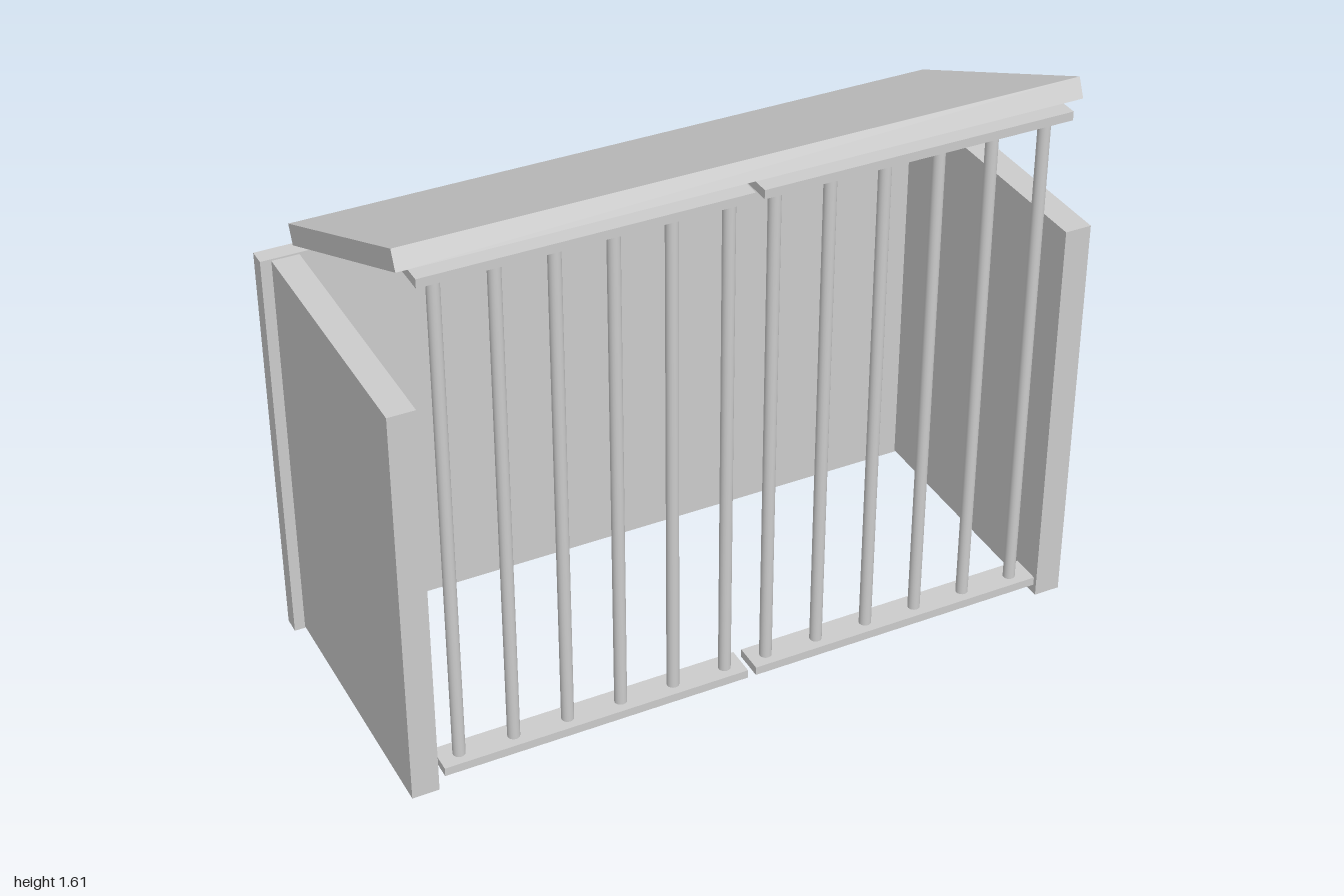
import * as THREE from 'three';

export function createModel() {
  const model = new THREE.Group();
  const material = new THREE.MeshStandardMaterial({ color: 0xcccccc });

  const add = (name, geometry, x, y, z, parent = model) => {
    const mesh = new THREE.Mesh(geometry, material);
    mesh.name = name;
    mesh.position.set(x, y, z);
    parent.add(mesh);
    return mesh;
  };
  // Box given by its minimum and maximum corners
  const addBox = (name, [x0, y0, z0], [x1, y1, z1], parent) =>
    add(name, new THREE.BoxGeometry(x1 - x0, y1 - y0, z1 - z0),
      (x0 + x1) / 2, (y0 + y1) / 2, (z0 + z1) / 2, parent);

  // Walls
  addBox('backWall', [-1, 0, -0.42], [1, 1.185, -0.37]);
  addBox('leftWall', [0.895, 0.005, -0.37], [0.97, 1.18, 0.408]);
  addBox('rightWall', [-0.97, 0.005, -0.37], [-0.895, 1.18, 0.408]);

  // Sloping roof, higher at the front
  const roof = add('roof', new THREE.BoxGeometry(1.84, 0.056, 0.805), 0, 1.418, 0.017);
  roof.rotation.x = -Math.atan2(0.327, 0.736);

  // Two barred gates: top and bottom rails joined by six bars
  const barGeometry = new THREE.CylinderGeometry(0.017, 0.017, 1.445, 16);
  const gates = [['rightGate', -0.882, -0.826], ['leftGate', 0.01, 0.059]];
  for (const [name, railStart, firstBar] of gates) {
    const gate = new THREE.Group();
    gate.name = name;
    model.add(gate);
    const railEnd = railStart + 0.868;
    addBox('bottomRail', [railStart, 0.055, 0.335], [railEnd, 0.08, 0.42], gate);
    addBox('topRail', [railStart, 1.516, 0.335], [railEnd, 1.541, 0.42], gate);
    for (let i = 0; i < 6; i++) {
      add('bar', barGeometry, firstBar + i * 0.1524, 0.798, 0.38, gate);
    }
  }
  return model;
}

--

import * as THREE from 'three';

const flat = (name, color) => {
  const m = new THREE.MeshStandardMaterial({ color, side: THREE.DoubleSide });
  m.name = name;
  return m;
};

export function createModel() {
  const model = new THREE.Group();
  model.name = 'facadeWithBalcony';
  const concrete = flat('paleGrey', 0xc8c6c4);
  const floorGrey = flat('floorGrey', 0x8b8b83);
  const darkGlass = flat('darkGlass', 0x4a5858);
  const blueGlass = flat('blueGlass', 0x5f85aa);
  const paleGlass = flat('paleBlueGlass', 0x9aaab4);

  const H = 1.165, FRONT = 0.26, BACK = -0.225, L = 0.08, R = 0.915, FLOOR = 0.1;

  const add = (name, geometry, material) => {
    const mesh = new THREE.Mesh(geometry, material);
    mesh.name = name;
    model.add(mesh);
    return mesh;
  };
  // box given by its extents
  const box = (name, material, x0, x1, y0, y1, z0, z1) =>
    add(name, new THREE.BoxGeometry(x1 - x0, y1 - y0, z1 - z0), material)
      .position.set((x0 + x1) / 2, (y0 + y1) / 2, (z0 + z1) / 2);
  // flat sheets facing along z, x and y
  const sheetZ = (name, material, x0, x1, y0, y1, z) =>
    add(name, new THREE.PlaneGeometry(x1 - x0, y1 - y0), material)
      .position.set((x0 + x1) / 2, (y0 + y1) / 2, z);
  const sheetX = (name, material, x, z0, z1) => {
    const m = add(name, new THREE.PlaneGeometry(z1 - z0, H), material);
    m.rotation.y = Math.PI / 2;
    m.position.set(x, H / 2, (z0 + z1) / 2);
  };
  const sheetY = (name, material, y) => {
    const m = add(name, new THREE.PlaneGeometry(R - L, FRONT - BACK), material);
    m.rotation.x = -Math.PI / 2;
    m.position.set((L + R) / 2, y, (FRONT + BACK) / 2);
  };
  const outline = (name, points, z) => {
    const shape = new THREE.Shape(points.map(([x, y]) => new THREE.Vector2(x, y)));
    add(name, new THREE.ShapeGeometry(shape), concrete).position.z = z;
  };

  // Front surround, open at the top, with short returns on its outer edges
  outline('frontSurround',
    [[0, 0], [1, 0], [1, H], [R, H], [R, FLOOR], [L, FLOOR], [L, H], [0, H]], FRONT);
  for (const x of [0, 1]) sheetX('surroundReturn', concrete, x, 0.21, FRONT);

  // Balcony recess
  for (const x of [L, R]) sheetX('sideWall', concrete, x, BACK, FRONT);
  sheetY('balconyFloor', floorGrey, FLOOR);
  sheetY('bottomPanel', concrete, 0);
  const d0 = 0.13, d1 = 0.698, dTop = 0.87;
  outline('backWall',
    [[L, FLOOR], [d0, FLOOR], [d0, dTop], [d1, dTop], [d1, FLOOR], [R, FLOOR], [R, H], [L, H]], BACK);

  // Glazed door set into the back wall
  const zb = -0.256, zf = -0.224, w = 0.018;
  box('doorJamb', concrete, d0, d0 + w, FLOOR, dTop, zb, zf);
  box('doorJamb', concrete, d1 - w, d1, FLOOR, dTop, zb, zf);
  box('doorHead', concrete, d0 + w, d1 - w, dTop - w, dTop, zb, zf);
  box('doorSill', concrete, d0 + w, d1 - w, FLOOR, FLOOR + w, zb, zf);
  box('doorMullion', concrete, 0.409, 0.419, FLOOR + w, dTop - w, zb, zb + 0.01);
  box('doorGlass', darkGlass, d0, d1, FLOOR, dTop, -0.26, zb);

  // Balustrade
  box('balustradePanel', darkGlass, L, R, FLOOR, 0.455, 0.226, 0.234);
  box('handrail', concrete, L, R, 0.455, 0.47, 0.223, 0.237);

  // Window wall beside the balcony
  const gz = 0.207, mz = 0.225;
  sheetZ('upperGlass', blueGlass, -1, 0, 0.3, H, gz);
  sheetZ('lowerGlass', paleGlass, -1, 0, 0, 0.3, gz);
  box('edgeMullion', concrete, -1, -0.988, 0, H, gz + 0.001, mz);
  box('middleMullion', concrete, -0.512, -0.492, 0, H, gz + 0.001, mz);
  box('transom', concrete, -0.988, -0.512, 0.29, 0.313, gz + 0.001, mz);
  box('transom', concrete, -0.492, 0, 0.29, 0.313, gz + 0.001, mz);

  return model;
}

---

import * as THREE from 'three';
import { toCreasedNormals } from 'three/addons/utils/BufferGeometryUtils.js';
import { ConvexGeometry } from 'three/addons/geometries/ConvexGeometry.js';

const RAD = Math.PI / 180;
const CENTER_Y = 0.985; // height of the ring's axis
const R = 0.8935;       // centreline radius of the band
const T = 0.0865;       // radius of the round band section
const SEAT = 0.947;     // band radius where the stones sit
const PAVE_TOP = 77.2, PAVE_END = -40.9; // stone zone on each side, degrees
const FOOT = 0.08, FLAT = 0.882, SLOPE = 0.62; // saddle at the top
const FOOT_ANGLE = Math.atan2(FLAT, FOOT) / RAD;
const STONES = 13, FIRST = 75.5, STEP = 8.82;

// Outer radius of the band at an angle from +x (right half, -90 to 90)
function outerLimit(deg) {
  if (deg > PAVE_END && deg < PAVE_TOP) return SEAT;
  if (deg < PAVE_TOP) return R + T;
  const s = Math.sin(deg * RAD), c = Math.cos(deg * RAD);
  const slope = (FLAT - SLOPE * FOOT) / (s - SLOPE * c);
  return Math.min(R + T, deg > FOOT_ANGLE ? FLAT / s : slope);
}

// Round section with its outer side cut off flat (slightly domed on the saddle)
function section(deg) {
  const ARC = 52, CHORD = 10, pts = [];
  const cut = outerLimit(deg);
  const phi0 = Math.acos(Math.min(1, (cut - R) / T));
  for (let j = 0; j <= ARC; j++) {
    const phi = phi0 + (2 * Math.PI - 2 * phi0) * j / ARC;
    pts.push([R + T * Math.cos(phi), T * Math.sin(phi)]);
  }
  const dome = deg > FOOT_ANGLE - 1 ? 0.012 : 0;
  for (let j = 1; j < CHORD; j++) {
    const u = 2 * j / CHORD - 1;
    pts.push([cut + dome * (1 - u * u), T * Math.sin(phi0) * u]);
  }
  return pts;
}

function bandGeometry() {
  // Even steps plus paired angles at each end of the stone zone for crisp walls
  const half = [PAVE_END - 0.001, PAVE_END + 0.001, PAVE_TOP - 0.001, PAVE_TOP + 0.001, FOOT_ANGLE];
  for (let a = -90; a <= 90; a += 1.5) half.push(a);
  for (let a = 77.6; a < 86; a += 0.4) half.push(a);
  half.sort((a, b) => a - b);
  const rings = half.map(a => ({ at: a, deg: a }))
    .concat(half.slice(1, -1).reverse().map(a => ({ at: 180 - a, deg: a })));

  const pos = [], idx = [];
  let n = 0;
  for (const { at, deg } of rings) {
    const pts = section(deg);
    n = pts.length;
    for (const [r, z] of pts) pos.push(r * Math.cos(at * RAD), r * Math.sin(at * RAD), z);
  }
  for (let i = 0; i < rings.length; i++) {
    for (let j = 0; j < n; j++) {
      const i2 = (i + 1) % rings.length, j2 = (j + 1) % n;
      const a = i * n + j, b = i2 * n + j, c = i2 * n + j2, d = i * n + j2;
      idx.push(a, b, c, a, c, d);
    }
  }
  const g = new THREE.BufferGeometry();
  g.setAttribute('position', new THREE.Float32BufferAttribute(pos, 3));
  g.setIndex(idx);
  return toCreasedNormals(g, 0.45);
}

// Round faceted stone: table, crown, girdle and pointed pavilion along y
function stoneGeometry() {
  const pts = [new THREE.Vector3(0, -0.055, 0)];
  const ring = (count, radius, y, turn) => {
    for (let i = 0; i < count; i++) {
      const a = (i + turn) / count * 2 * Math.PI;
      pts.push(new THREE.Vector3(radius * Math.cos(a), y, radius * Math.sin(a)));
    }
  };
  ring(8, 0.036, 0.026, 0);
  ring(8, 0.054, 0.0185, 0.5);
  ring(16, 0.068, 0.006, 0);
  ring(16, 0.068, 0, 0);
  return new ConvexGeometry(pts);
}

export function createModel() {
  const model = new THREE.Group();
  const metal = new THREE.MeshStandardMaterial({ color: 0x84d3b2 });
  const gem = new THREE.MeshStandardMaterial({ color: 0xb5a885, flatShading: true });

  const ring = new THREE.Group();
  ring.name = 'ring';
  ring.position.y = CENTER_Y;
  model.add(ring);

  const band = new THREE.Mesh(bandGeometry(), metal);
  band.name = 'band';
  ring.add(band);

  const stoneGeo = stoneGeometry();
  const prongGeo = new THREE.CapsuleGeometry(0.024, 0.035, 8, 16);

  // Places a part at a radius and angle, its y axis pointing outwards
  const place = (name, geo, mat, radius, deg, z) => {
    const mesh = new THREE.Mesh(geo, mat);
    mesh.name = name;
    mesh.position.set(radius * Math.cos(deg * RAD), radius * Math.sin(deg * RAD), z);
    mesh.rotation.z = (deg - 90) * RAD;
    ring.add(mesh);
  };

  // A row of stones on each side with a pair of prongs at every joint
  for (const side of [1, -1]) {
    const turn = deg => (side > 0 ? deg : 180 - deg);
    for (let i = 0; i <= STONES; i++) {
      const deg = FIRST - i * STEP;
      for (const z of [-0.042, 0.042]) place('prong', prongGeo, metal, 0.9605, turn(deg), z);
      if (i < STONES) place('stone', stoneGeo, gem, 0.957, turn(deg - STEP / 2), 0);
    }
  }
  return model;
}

Work order: Each line of the material that contains "PlaneGeometry" is to be counted, and only the total stated.

Completed exercise: 3